== Your goal ==
Please restate the records below word for word, leaving out every picture.

== Data ==
● ● ● ● ● ● ●

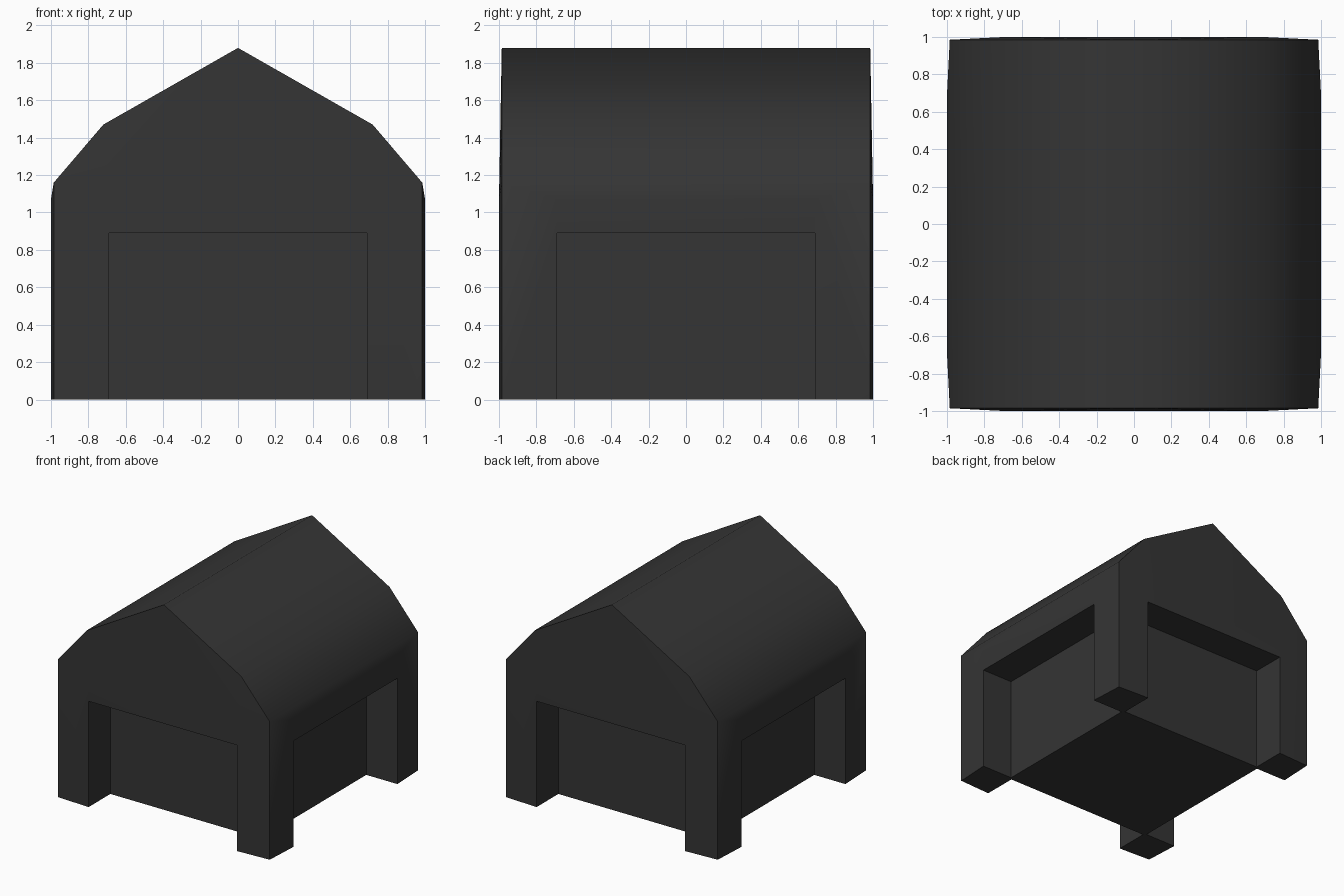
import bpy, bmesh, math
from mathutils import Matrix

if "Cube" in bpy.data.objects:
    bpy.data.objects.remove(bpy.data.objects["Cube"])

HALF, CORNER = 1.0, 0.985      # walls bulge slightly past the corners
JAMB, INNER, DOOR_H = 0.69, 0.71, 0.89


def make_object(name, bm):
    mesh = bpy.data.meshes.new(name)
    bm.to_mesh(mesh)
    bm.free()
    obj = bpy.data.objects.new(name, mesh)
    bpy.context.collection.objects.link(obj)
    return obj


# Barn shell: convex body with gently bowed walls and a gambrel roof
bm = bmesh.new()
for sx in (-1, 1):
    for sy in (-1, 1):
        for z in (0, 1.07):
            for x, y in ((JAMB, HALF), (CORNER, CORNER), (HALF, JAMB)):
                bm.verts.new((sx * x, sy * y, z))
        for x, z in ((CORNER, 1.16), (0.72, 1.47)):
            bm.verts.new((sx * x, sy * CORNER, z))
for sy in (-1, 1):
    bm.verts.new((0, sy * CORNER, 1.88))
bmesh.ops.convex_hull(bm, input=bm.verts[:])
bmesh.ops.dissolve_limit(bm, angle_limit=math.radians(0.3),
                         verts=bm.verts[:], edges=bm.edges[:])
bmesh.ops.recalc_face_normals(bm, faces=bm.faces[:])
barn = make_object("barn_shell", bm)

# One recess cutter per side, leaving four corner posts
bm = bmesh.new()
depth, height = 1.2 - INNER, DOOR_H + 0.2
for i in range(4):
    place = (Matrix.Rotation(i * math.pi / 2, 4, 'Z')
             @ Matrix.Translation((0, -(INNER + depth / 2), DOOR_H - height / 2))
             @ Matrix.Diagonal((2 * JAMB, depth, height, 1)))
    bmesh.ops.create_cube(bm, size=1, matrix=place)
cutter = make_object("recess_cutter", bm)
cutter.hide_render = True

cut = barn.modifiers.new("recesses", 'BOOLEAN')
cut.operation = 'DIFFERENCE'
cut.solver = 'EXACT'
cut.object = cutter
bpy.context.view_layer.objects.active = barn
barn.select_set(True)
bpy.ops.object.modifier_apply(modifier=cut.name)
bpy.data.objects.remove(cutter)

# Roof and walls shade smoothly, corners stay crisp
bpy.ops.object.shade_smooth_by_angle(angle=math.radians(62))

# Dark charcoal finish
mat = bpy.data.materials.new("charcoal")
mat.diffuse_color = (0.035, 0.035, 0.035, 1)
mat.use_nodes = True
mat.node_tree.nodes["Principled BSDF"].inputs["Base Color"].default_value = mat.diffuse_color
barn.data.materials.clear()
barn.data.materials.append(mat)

● ● ● ● ● ● ●

== Answer space ==
import bpy, bmesh, math
from mathutils import Matrix

if "Cube" in bpy.data.objects:
    bpy.data.objects.remove(bpy.data.objects["Cube"])

HALF, CORNER = 1.0, 0.985      # walls bulge slightly past the corners
JAMB, INNER, DOOR_H = 0.69, 0.71, 0.89


def make_object(name, bm):
    mesh = bpy.data.meshes.new(name)
    bm.to_mesh(mesh)
    bm.free()
    obj = bpy.data.objects.new(name, mesh)
    bpy.context.collection.objects.link(obj)
    return obj


# Barn shell: convex body with gently bowed walls and a gambrel roof
bm = bmesh.new()
for sx in (-1, 1):
    for sy in (-1, 1):
        for z in (0, 1.07):
            for x, y in ((JAMB, HALF), (CORNER, CORNER), (HALF, JAMB)):
                bm.verts.new((sx * x, sy * y, z))
        for x, z in ((CORNER, 1.16), (0.72, 1.47)):
            bm.verts.new((sx * x, sy * CORNER, z))
for sy in (-1, 1):
    bm.verts.new((0, sy * CORNER, 1.88))
bmesh.ops.convex_hull(bm, input=bm.verts[:])
bmesh.ops.dissolve_limit(bm, angle_limit=math.radians(0.3),
                         verts=bm.verts[:], edges=bm.edges[:])
bmesh.ops.recalc_face_normals(bm, faces=bm.faces[:])
barn = make_object("barn_shell", bm)

# One recess cutter per side, leaving four corner posts
bm = bmesh.new()
depth, height = 1.2 - INNER, DOOR_H + 0.2
for i in range(4):
    place = (Matrix.Rotation(i * math.pi / 2, 4, 'Z')
             @ Matrix.Translation((0, -(INNER + depth / 2), DOOR_H - height / 2))
             @ Matrix.Diagonal((2 * JAMB, depth, height, 1)))
    bmesh.ops.create_cube(bm, size=1, matrix=place)
cutter = make_object("recess_cutter", bm)
cutter.hide_render = True

cut = barn.modifiers.new("recesses", 'BOOLEAN')
cut.operation = 'DIFFERENCE'
cut.solver = 'EXACT'
cut.object = cutter
bpy.context.view_layer.objects.active = barn
barn.select_set(True)
bpy.ops.object.modifier_apply(modifier=cut.name)
bpy.data.objects.remove(cutter)

# Roof and walls shade smoothly, corners stay crisp
bpy.ops.object.shade_smooth_by_angle(angle=math.radians(62))

# Dark charcoal finish
mat = bpy.data.materials.new("charcoal")
mat.diffuse_color = (0.035, 0.035, 0.035, 1)
mat.use_nodes = True
mat.node_tree.nodes["Principled BSDF"].inputs["Base Color"].default_value = mat.diffuse_color
barn.data.materials.clear()
barn.data.materials.append(mat)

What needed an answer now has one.